The dates of the championship are June 14-17, 2018. It will be the fifth U.S. Open to be hosted by the club, which is the only venue to host the championship in three centuries.
Shinnecock Hills hosted the second U.S. Open in 1896, and James Foulis won the championship by three strokes over Horace Rawlins. In 1986, Raymond Floyd shot a final-round 66 to break out of a tightly bunched field and win by two strokes over Chip Beck and Lanny Wadkins. Nine years later, Corey Pavin clinched his two-stroke victory over Greg Norman with a memorable 4-wood approach to the final green. Retief Goosen outlasted Phil Mickelson by two strokes to claim his second U.S. Open title in 2004.
“We are thrilled that our national championship will return to one of our country’s most-storied venues,” said USGA President Jim Hyler. “We are confident that Shinnecock Hills will provide a true challenge for the world’s premier players, as it has for more than a century.”
Shinnecock Hills opened in 1891, and the present course was designed by William Flynn and opened in 1931. The 2018 championship will mark the 19th time the U.S. Open will have been played in the state of New York and the 10th time on Long Island. As of the 2011 season, New York has hosted 66 USGA championships, which ranks third among all states.
Shinnecock Hills was one of the founding clubs of the USGA in 1894 along with The Country Club in Brookline, Mass., Newport (R.I.) Country Club, Chicago (Ill.) Golf Club and Saint Andrew's Golf Club in Hastings-on-Hudson, N.Y.
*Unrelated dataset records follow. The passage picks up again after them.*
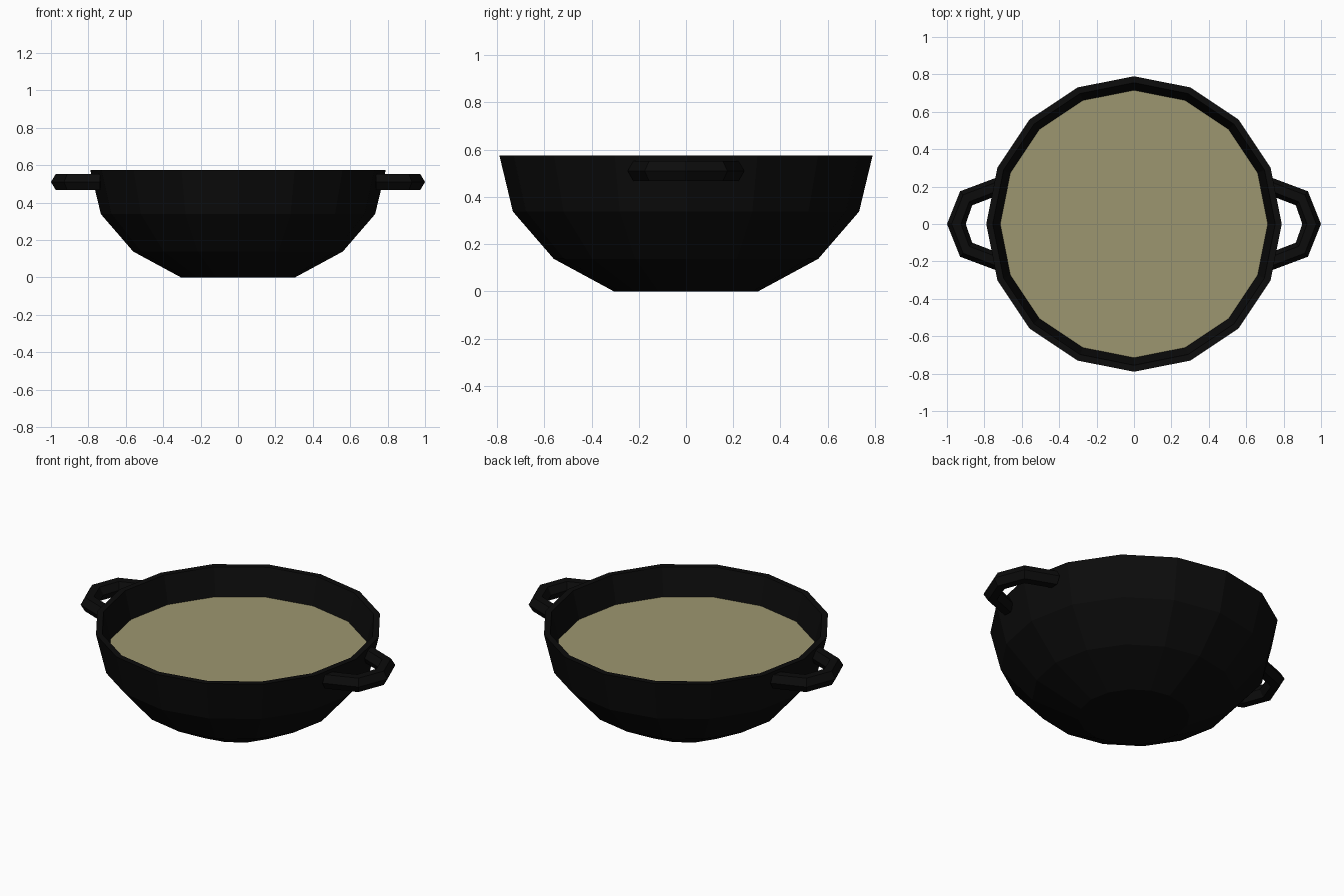
import bpy, bmesh, math
from mathutils import Vector

if "Cube" in bpy.data.objects:
    bpy.data.objects.remove(bpy.data.objects["Cube"])

SIDES = 16


def material(name, rgb):
    m = bpy.data.materials.new(name)
    m.diffuse_color = (*rgb, 1)
    m.use_nodes = True
    m.node_tree.nodes["Principled BSDF"].inputs["Base Color"].default_value = m.diffuse_color
    return m


black = material("black_iron", (0.0035, 0.0035, 0.0035))
broth = material("olive_broth", (0.335, 0.305, 0.162))


def loft(name, rings, mat, cap_start, cap_end):
    """Bridge equal-length closed rings of points into one mesh object."""
    bm = bmesh.new()
    rows = [[bm.verts.new(p) for p in ring] for ring in rings]
    n = len(rows[0])
    for a, b in zip(rows, rows[1:]):
        for i in range(n):
            j = (i + 1) % n
            bm.faces.new((a[i], a[j], b[j], b[i]))
    if cap_start:
        bm.faces.new(rows[0][::-1])
    if cap_end:
        bm.faces.new(rows[-1])
    bmesh.ops.recalc_face_normals(bm, faces=bm.faces)
    me = bpy.data.meshes.new(name)
    bm.to_mesh(me)
    bm.free()
    me.materials.append(mat)
    ob = bpy.data.objects.new(name, me)
    bpy.context.collection.objects.link(ob)
    return ob


def circle(r, z):
    return [(r * math.cos(2 * math.pi * i / SIDES),
             r * math.sin(2 * math.pi * i / SIDES), z) for i in range(SIDES)]


# Bowl: outer wall, thin rim, inner wall and inner floor
bowl_profile = [(0.305, 0), (0.56, 0.138), (0.733, 0.338), (0.79, 0.575),
                (0.755, 0.575), (0.70, 0.35), (0.54, 0.165), (0.30, 0.03)]
loft("bowl", [circle(r, z) for r, z in bowl_profile], black, True, True)

# Liquid surface
loft("soup", [circle(0.69, 0.36), circle(0.717, 0.412)], broth, False, True)

# Handles: hexagonal bar swept through inner/outer corner pairs
half = [((0.735, 0.15), (0.738, 0.247)),
        ((0.865, 0.10), (0.93, 0.175)),
        ((0.90, 0.0), (1.0, 0.0))]
pairs = half + [((a[0], -a[1]), (b[0], -b[1])) for a, b in half[-2::-1]]
for side, name in ((1, "right_handle"), (-1, "left_handle")):
    rings = []
    for a, b in pairs:
        inner = Vector((side * a[0], a[1], 0.51))
        outer = Vector((side * b[0], b[1], 0.51))
        c, h = (inner + outer) / 2, (outer - inner) / 2
        up = Vector((0, 0, 0.042))
        rings.append([c + h, c + h / 2 + up, c - h / 2 + up,
                      c - h, c - h / 2 - up, c + h / 2 - up])
    loft(name, rings, black, True, True)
Shinnecock Hills had America's first golf clubhouse (complete with locker room, showers and grill room), which was designed by Stanford White. It was also the first 18-hole golf course on the East Coast.